Saved entries

----------------------------------------

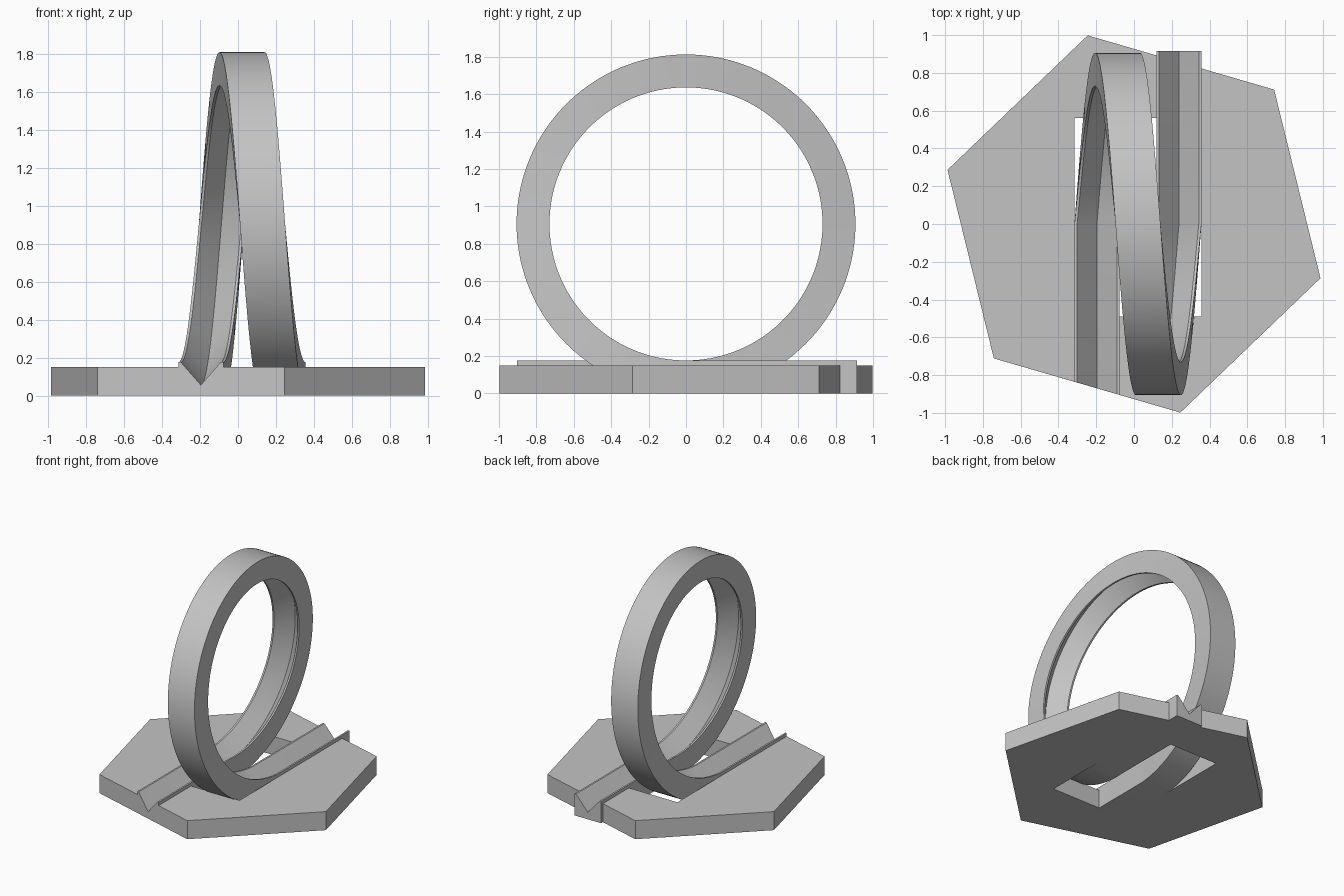
import bpy, bmesh, math

cube = bpy.data.objects.get("Cube")
if cube:
    bpy.data.objects.remove(cube, do_unlink=True)

grey = bpy.data.materials.new("light grey")
grey.use_nodes = True
COLOUR = (0.55, 0.55, 0.55, 1)
grey.diffuse_color = COLOUR
grey.node_tree.nodes["Principled BSDF"].inputs["Base Color"].default_value = COLOUR

# Shared dimensions
HEX_R, SLAB_H = 1.028, 0.15
RING_R, INNER_R, GROOVE_R = 0.906, 0.73, 0.85
HALF_W, LIP = 0.119, 0.014
MID_X, HALF_PITCH = 0.021, 0.217
LEFT, RIGHT = MID_X - HALF_PITCH, MID_X + HALF_PITCH   # centre lines of the two rails
HOLE_FRONT, HOLE_BACK, RAIL_END = -0.49, 0.56, 0.915
STEPS = 144

corner = [(HEX_R * math.cos(math.radians(43.8 + 60 * i)),
           HEX_R * math.sin(math.radians(43.8 + 60 * i))) for i in range(6)]


def on_edge(i, x):
    """y of the hexagon edge from corner i to the next one, at x"""
    (x0, y0), (x1, y1) = corner[i], corner[(i + 1) % 6]
    return x, y0 + (y1 - y0) * (x - x0) / (x1 - x0)


def finish(bm, name):
    bmesh.ops.recalc_face_normals(bm, faces=bm.faces)
    mesh = bpy.data.meshes.new(name)
    bm.to_mesh(mesh)
    bm.free()
    mesh.materials.append(grey)
    obj = bpy.data.objects.new(name, mesh)
    bpy.context.collection.objects.link(obj)
    return obj


def slab(name, outline):
    bm = bmesh.new()
    face = bm.faces.new([bm.verts.new((x, y, 0)) for x, y in outline])
    top = bmesh.ops.extrude_face_region(bm, geom=[face])["geom"]
    bmesh.ops.translate(bm, vec=(0, 0, SLAB_H),
                        verts=[v for v in top if isinstance(v, bmesh.types.BMVert)])
    return finish(bm, name)


# Hexagonal base: two pieces either side of the rails, with the central opening
l0, l1 = LEFT - HALF_W, LEFT + HALF_W
r0, r1 = RIGHT - HALF_W, RIGHT + HALF_W
slab("base_right", [on_edge(0, r0), corner[1], corner[2], corner[3],
                    on_edge(3, l0), (l0, HOLE_BACK), (r0, HOLE_BACK)])
slab("base_left", [on_edge(3, l1), corner[4], corner[5], corner[0],
                   on_edge(0, r1), (r1, HOLE_FRONT), (l1, HOLE_FRONT)])

# Grooved track: straight rail, one helical turn, straight rail
profile = [(-HALF_W, RING_R), (-HALF_W, INNER_R), (LIP - HALF_W, INNER_R),
           (0, GROOVE_R), (HALF_W - LIP, INNER_R), (HALF_W, INNER_R), (HALF_W, RING_R)]

sections = [[(*on_edge(3, LEFT + u), RING_R - r) for u, r in profile]]
for i in range(STEPS + 1):
    t = i / STEPS
    a = 2 * math.pi * t
    x = LEFT + 2 * HALF_PITCH * t
    sections.append([(x + u, r * math.sin(a), RING_R - r * math.cos(a)) for u, r in profile])
sections.append([(RIGHT + u, RAIL_END, RING_R - r) for u, r in profile])

bm = bmesh.new()
rows = [[bm.verts.new(p) for p in s] for s in sections]
n = len(profile)
for a, b in zip(rows, rows[1:]):
    for j in range(n):
        k = (j + 1) % n
        bm.faces.new((a[j], a[k], b[k], b[j]))
bm.faces.new(rows[0])
bm.faces.new(rows[-1])
track = finish(bm, "loop_track")

bpy.ops.object.select_all(action="DESELECT")
track.select_set(True)
bpy.context.view_layer.objects.active = track
bpy.ops.object.shade_smooth_by_angle(angle=math.radians(25))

----------------------------------------

Task details
Please output the records above exactly, without the pictures.

Solution
import bpy, bmesh, math

cube = bpy.data.objects.get("Cube")
if cube:
    bpy.data.objects.remove(cube, do_unlink=True)

grey = bpy.data.materials.new("light grey")
grey.use_nodes = True
COLOUR = (0.55, 0.55, 0.55, 1)
grey.diffuse_color = COLOUR
grey.node_tree.nodes["Principled BSDF"].inputs["Base Color"].default_value = COLOUR

# Shared dimensions
HEX_R, SLAB_H = 1.028, 0.15
RING_R, INNER_R, GROOVE_R = 0.906, 0.73, 0.85
HALF_W, LIP = 0.119, 0.014
MID_X, HALF_PITCH = 0.021, 0.217
LEFT, RIGHT = MID_X - HALF_PITCH, MID_X + HALF_PITCH   # centre lines of the two rails
HOLE_FRONT, HOLE_BACK, RAIL_END = -0.49, 0.56, 0.915
STEPS = 144

corner = [(HEX_R * math.cos(math.radians(43.8 + 60 * i)),
           HEX_R * math.sin(math.radians(43.8 + 60 * i))) for i in range(6)]


def on_edge(i, x):
    """y of the hexagon edge from corner i to the next one, at x"""
    (x0, y0), (x1, y1) = corner[i], corner[(i + 1) % 6]
    return x, y0 + (y1 - y0) * (x - x0) / (x1 - x0)


def finish(bm, name):
    bmesh.ops.recalc_face_normals(bm, faces=bm.faces)
    mesh = bpy.data.meshes.new(name)
    bm.to_mesh(mesh)
    bm.free()
    mesh.materials.append(grey)
    obj = bpy.data.objects.new(name, mesh)
    bpy.context.collection.objects.link(obj)
    return obj


def slab(name, outline):
    bm = bmesh.new()
    face = bm.faces.new([bm.verts.new((x, y, 0)) for x, y in outline])
    top = bmesh.ops.extrude_face_region(bm, geom=[face])["geom"]
    bmesh.ops.translate(bm, vec=(0, 0, SLAB_H),
                        verts=[v for v in top if isinstance(v, bmesh.types.BMVert)])
    return finish(bm, name)


# Hexagonal base: two pieces either side of the rails, with the central opening
l0, l1 = LEFT - HALF_W, LEFT + HALF_W
r0, r1 = RIGHT - HALF_W, RIGHT + HALF_W
slab("base_right", [on_edge(0, r0), corner[1], corner[2], corner[3],
                    on_edge(3, l0), (l0, HOLE_BACK), (r0, HOLE_BACK)])
slab("base_left", [on_edge(3, l1), corner[4], corner[5], corner[0],
                   on_edge(0, r1), (r1, HOLE_FRONT), (l1, HOLE_FRONT)])

# Grooved track: straight rail, one helical turn, straight rail
profile = [(-HALF_W, RING_R), (-HALF_W, INNER_R), (LIP - HALF_W, INNER_R),
           (0, GROOVE_R), (HALF_W - LIP, INNER_R), (HALF_W, INNER_R), (HALF_W, RING_R)]

sections = [[(*on_edge(3, LEFT + u), RING_R - r) for u, r in profile]]
for i in range(STEPS + 1):
    t = i / STEPS
    a = 2 * math.pi * t
    x = LEFT + 2 * HALF_PITCH * t
    sections.append([(x + u, r * math.sin(a), RING_R - r * math.cos(a)) for u, r in profile])
sections.append([(RIGHT + u, RAIL_END, RING_R - r) for u, r in profile])

bm = bmesh.new()
rows = [[bm.verts.new(p) for p in s] for s in sections]
n = len(profile)
for a, b in zip(rows, rows[1:]):
    for j in range(n):
        k = (j + 1) % n
        bm.faces.new((a[j], a[k], b[k], b[j]))
bm.faces.new(rows[0])
bm.faces.new(rows[-1])
track = finish(bm, "loop_track")

bpy.ops.object.select_all(action="DESELECT")
track.select_set(True)
bpy.context.view_layer.objects.active = track
bpy.ops.object.shade_smooth_by_angle(angle=math.radians(25))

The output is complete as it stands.